Hershey beat Wall Street expectations for quarterly sales and profit, benefiting from higher prices of its chocolates and candies at a time when demand has slowed.
Many packaged food companies, including Hershey, raised product prices to offset the impact of a surge in costs after supply chain disruptions and the Russia-Ukraine war pushed up prices of everything from transport to commodities like sugar.
But several rounds of price hikes in the last two years have now hit demand as customers, battling higher interest rates and grocery prices, have started to push back on pricier consumables like chocolates and candies.
Hershey's overall organic prices rose 9.8% in the third quarter, while organic volumes increased only 0.9%.
The 129-year-old company reaffirmed its annual profit forecast of $9.46 to $9.54 per share and of an 8% sales growth.

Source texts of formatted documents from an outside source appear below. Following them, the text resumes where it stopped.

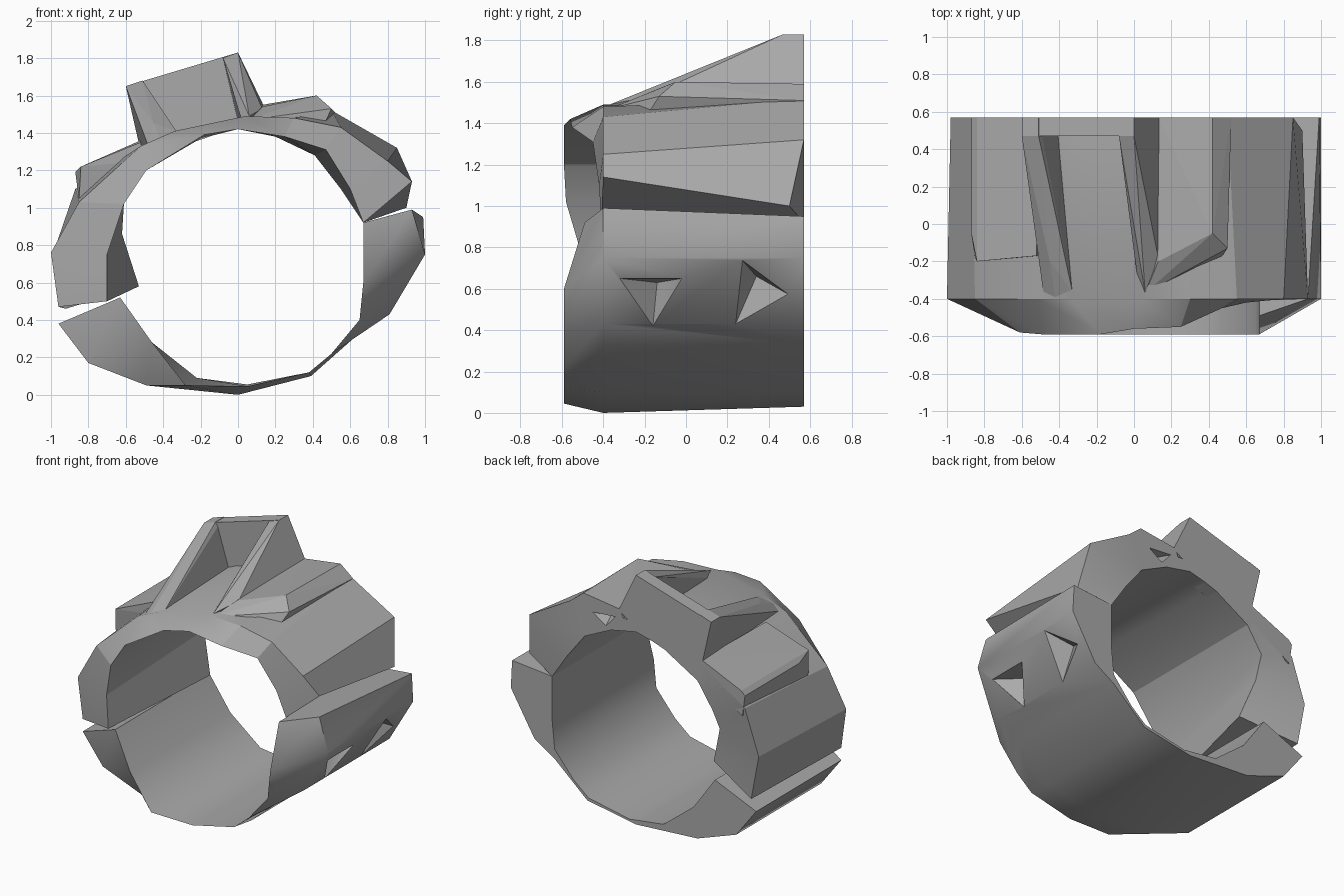
import bpy, bmesh, math

if "Cube" in bpy.data.objects:
    bpy.data.objects.remove(bpy.data.objects["Cube"], do_unlink=True)

metal = bpy.data.materials.new("plain grey")
metal.use_nodes = True
metal.diffuse_color = (0.4, 0.4, 0.4, 1)
metal.node_tree.nodes["Principled BSDF"].inputs["Base Color"].default_value = metal.diffuse_color

FRONT, MID, BACK = -0.59, -0.4, 0.57


def finish(bm, name):
    bmesh.ops.recalc_face_normals(bm, faces=bm.faces[:])
    mesh = bpy.data.meshes.new(name)
    bm.to_mesh(mesh)
    bm.free()
    mesh.materials.append(metal)
    obj = bpy.data.objects.new(name, mesh)
    bpy.context.collection.objects.link(obj)
    return obj


def smooth(obj, degrees):
    bpy.ops.object.select_all(action="DESELECT")
    bpy.context.view_layer.objects.active = obj
    obj.select_set(True)
    bpy.ops.object.shade_smooth_by_angle(angle=math.radians(degrees))


def band(name, stations):
    """Shell swept around the ring; each station gives inner and outer
    (x, z) points, optionally followed by a different outer and inner back
    point. A third value in a point replaces its usual depth."""
    bm = bmesh.new()
    loops = []
    for inner, outer, *back in stations:
        outer_back = back[0] if back else outer
        inner_back = back[1] if len(back) > 1 else inner[:2]
        path = [(inner_back, BACK), (inner, FRONT), (outer, MID), (outer_back, BACK)]
        loops.append([bm.verts.new((p[0], p[2] if len(p) > 2 else y, p[1]))
                      for p, y in path])
    for a, b in zip(loops, loops[1:]):
        for i in range(4):
            j = (i + 1) % 4
            bm.faces.new((a[i], a[j], b[j], b[i]))
    bm.faces.new(loops[0])
    bm.faces.new(loops[-1])
    return finish(bm, name)


def hull(name, points):
    """Convex faceted block around a few corner points."""
    bm = bmesh.new()
    for p in points:
        bm.verts.new(p)
    result = bmesh.ops.convex_hull(bm, input=bm.verts[:])
    loose = [v for v in result["geom_interior"] if isinstance(v, bmesh.types.BMVert)]
    bmesh.ops.delete(bm, geom=loose, context="VERTS")
    bmesh.ops.dissolve_limit(bm, angle_limit=0.02, verts=bm.verts[:], edges=bm.edges[:])
    return finish(bm, name)


def notch(target, corners, apex, outward):
    """Cut a pointed triangular recess running inward from three corners."""
    outside = [tuple(c + o for c, o in zip(p, outward)) for p in corners]
    cutter = hull("notch_cutter", corners + outside + [apex])
    cutter.hide_render = True
    mod = target.modifiers.new("notch", "BOOLEAN")
    mod.operation, mod.solver, mod.object = "DIFFERENCE", "EXACT", cutter
    bpy.context.view_layer.objects.active = target
    bpy.ops.object.modifier_apply(modifier=mod.name)
    bpy.data.objects.remove(cutter, do_unlink=True)


# Upper half of the cuff
upper = band("upper_band", [
    ((.67, .92, -.41), (.93, 1.14), (.90, 1.0, .5), (.67, .92)),
    ((.6, 1.1, -.42), (.80, 1.25), (.85, 1.32), (.55, 1.1)),
    ((.47, 1.31, -.45), (.55, 1.43), (.50, 1.52), (.41, 1.28)),
    ((.25, 1.38, -.55), (.3, 1.48), (.3, 1.5), (.2, 1.38)),
    ((0, 1.42, -.56), (.04, 1.49)),
    ((-.18, 1.39), (-.34, 1.41), (-.34, 1.41), (-.2, 1.37)),
    ((-.49, 1.2), (-.52, 1.33)),
    ((-.61, 1.02, -.58), (-.85, 1.03), (-.87, 1.1)),
    ((-.7, .75, -.5), (-1, .76), (-.98, .78), (-.62, .86, .5)),
    ((-.7, .5, -.48), (-.96, .47), (-.92, .46), (-.53, .58, .44)),
])
notch(upper, [(.15, BACK, 1.5), (.42, BACK, 1.52), (.24, BACK, 1.4)],
      (.26, .44, 1.48), (0, .2, 0))
smooth(upper, 24)

# Lower half of the cuff
lower = band("lower_band", [
    ((-.63, .52, -.5), (-.96, .38)),
    ((-.46, .28, -.57), (-.8, .17)),
    ((-.28, .05), (-.49, .05), (-.49, .06), (-.22, .09)),
    ((.05, .045), (0, 0), (0, .03), (.05, .055)),
    ((.38, .12), (.39, .1)),
    ((.5, .22), (.65, .33)),
    ((.65, .4), (.81, .43)),
    ((.67, .6), (1, .75)),
    ((.67, .92, -.49), (.93, .99), (.99, .95)),
])
notch(lower, [(.94, -.32, .65), (.94, -.02, .65), (.8, -.16, .42)],
      (.8, -.14, .63), (.2, 0, 0))
notch(lower, [(1, .27, .74), (.9, .5, .57), (.81, .24, .43)],
      (.8, .34, .66), (.2, 0, 0))
smooth(lower, 48)

# Raised crest: back wall and two sloping rails
outline = [(-.6, 1.65), (0, 1.83), (.05, 1.45), (-.5, 1.26)]
hull("crest_back_wall", [(x, y, z) for x, z in outline for y in (.47, BACK)])
hull("crest_right_rail", [
    (-.6, BACK, 1.65), (-.51, BACK, 1.68), (-.6, .47, 1.65), (-.51, .47, 1.68),
    (-.52, BACK, 1.3), (-.4, BACK, 1.33),
    (-.42, MID, 1.37), (-.33, -.36, 1.41), (-.48, MID, 1.33), (-.45, -.2, 1.45),
])
hull("crest_left_rail", [
    (-.08, BACK, 1.8), (0, BACK, 1.83), (-.08, .47, 1.8), (0, .47, 1.83),
    (.14, BACK, 1.54), (0, BACK, 1.45),
    (.03, -.37, 1.44), (.06, -.37, 1.49), (.13, -.18, 1.53), (0, -.15, 1.53),
])

# Stepped plates beside the crest
hull("left_plate", [
    (.13, -.2, 1.54), (.13, BACK, 1.55), (.42, -.05, 1.6), (.42, BACK, 1.59),
    (.5, -.13, 1.53), (.52, BACK, 1.51), (.06, -.37, 1.47),
    (.1, BACK, 1.49), (.5, BACK, 1.46), (.45, -.2, 1.42),
])
hull("right_plate", [
    (-.87, -.05, 1.19), (-.87, BACK, 1.19), (-.84, -.2, 1.22), (-.84, BACK, 1.22),
    (-.52, -.17, 1.35), (-.52, BACK, 1.36),
    (-.85, -.18, 1.04), (-.85, BACK, 1.04), (-.5, -.17, 1.25), (-.5, BACK, 1.25),
])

Its shares were down marginally in early trading amid broader declines.
RBC Capital Markets analyst Nik Modi said maintaining forecasts may seem conservative at first glance, but "it is prudent given our conservative view on the consumer backdrop and key selling days for Halloween ahead".
Hershey expects major holidays like Halloween, when customers stock up on Reese's peanut butter cups and milk duds for trick-or-treat events, to boost sales.
CEO Michele Buck said consumers were buying Halloween candy closer to the holiday this year, unlike last year when inventory unavailability spurred earlier purchases.
Hershey executives also echoed views from PepsiCo and Coca-Cola regarding an impact on sales from the popularity of weight-loss drugs that could alter consumption patterns.
"We do not believe GLP-1's are having a material impact on our business at this point in time," Buck said in a post-earnings call.
Hershey's net sales rose 11% to $3.03 billion, beating analysts' expectations of $2.95 billion, according to LSEG data.
Its adjusted profit per share of $2.60 also topped estimates of $2.45.